The Railroad, Pacifica’s Castle, and the Congressman

Former Peninsula Congressman Paul N. “Peteâ€? McCloskey will announce tomorrow that he will run against incumbent U.S. Rep. Richard Pombo (R-CA) in the Republican primary for the Northern California congressional seat, according to the Associated Press.

You may recall that the 78-year-old McCloskey, a lawyer, and much decorated Marine Korean war hero, spent seven terms in the Congress, first winning a Special Election in 1967 as an anti-Vietnam War, pro-environmentalist candidate.

(He first won notoriety as the attorney for Woodside residents who opposed construction of the Stanford Linear Accelerator (SLAC).

That hotly contested election won national attention as “Peteâ€? prevailed over former child super-move star and Woodside resident Shirley Temple Black. His victory was a shocking upset.

One of Pete McCloskey’s successful political strategies was to walk through neighborhoods, knocking on doors, introducing himself, chatting with the voters.

This intimate personal style worked and he would become a fixture in the U.S. Congress for over a decade. McCloskey was no stranger to controversy. As a maverick, and a dove, often controversial, he never hesitated to criticize President Nixon’s Vietnam policy.

McCloskey has strong ties to Pacifica where his grandfather, Henry Harrison McCloskey, also an attorney, built a castle by the sea, one of the now-suburban coastside town’s most fascinating landmarks.

In what was then called Salada Beach, construction began in 1908 on San Francisco attorney Henry McCloskey’s unique two-story residence, coinciding with the inauguration of the luckless Ocean Shore Railroad.

McCloskey’s clients included the Ocean Shore Land Company, a subsidiary of the railroad. With great optimism, tracks had been laid from San Francisco through a collection of new beach communities, comprising present-day Pacifica, with stations at Edgemar, Brighton, Vallemar, Rockaway, Tobin and Salada Beach.

Running across Devil’s Slide, south to Half Moon Bay, the train tracks dead-ended at a Tunitas Creek saloon run by the husband of the eccentric sculptress Sybil Easterday.

Surely Henry McCloskey’s professional ties with the Ocean Shore–which promoted homesites for those fleeing the 1906 San Francisco Earthquake–helped the land company attorney to acquire the hilltop property overlooking Salada Beach.

The railroad’s founders presented an imaginative recreationally-oriented vision for what is now the city of Pacifica. Their ambitious plan included not only homes, but a festive atmosphere for weekend funseekers riding the train to the resort towns dotting Pacifica’s lovely coastline.

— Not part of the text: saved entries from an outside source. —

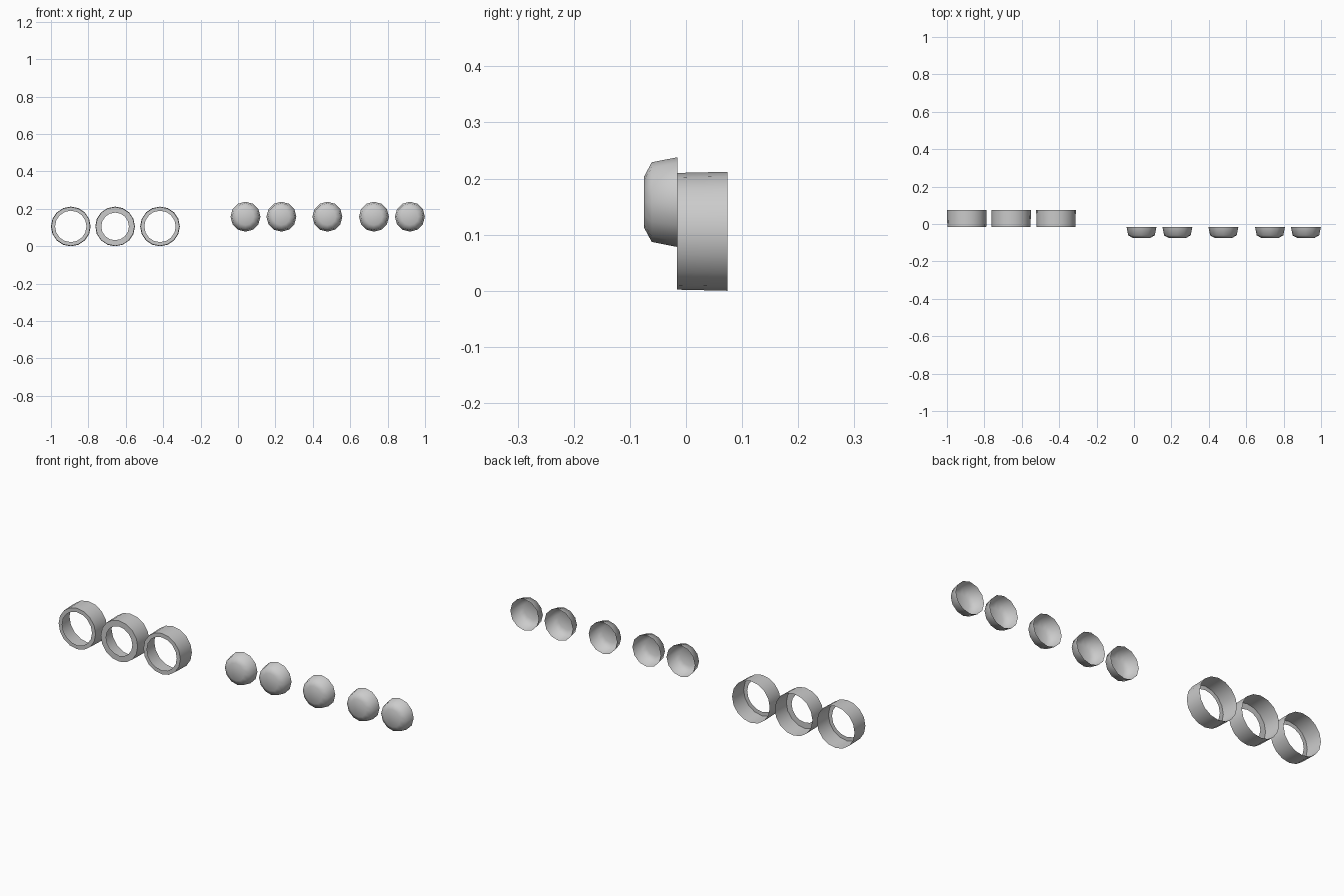
import bpy, bmesh, math

if "Cube" in bpy.data.objects:
    bpy.data.objects.remove(bpy.data.objects["Cube"])


def lathe_y(name, x, z, profile, sides, cap_front, smooth_angle):
    """Open-backed shell revolved about the y axis; profile = (y, radius) from front to back."""
    bm = bmesh.new()
    rings = []
    for y, r in profile:
        rings.append([bm.verts.new((r * math.sin(2 * math.pi * i / sides), y,
                                    r * math.cos(2 * math.pi * i / sides)))
                      for i in range(sides)])
    for a, b in zip(rings, rings[1:]):
        for i in range(sides):
            j = (i + 1) % sides
            bm.faces.new((a[i], b[i], b[j], a[j]))
    if cap_front:
        bm.faces.new(rings[0])
    bmesh.ops.recalc_face_normals(bm, faces=bm.faces)
    # outer surfaces must face outward, away from the open back
    bm.normal_update()
    side = bm.faces[(len(profile) - 2) * sides]
    c = side.calc_center_median()
    if side.normal.x * c.x + side.normal.z * c.z < 0:
        bmesh.ops.reverse_faces(bm, faces=bm.faces)
    mesh = bpy.data.meshes.new(name)
    bm.to_mesh(mesh)
    bm.free()
    obj = bpy.data.objects.new(name, mesh)
    obj.location = (x, 0, z)
    bpy.context.collection.objects.link(obj)
    bpy.ops.object.select_all(action='DESELECT')
    obj.select_set(True)
    bpy.context.view_layer.objects.active = obj
    bpy.ops.object.shade_smooth_by_angle(angle=math.radians(smooth_angle))
    return obj


# Gauge bezels: flat front lip and outer sleeve, the middle one with a smaller opening
for i, (x, hole) in enumerate([(-0.894, 0.084), (-0.657, 0.074), (-0.417, 0.084)]):
    lathe_y(f"bezel_ring_{i + 1}", x, 0.106,
            [(-0.016, hole), (-0.016, 0.104), (0.074, 0.106)], 16, False, 40)

# Control knobs: slightly tapered caps with a bevelled front
for i, x in enumerate([0.04, 0.232, 0.478, 0.727, 0.919]):
    lathe_y(f"knob_{i + 1}", x, 0.158,
            [(-0.075, 0.045), (-0.061, 0.071), (-0.015, 0.080)], 12, True, 80)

At Salada Beach, now called Sharp Park, a bandstand, casinos and a promenade, with steps leading down to the ocean waves, were contemplated. Designers sketched hillside theme hotels, all within sight of the gleaming Pacific Ocean.

(For a fun read, check out “The Last Whistle” by Jack Wagner, in Coastside libraries).

The hillside hotels nevver appeared but the excitement generated by the railroad’s vision inspired McCloskey to commission San Francisco architect Charles MacDougal to create a one-of-a-kind residence.

In 1908 the McCloskey family, including son, Paul, the father of future Rep. “Pete” McCloskey, moved into the castle they christened “Bendemier”, a solitary mountain-top retreat with spectacular ocean views that remain to this day.

Henry H. McCloskey died in the winter of 1914 and soon after his widow sold the magical castle–today accessible only by walking or driving up a 45-degree hill.

(Castle photo: Sam Mazza Estate)

To be continued….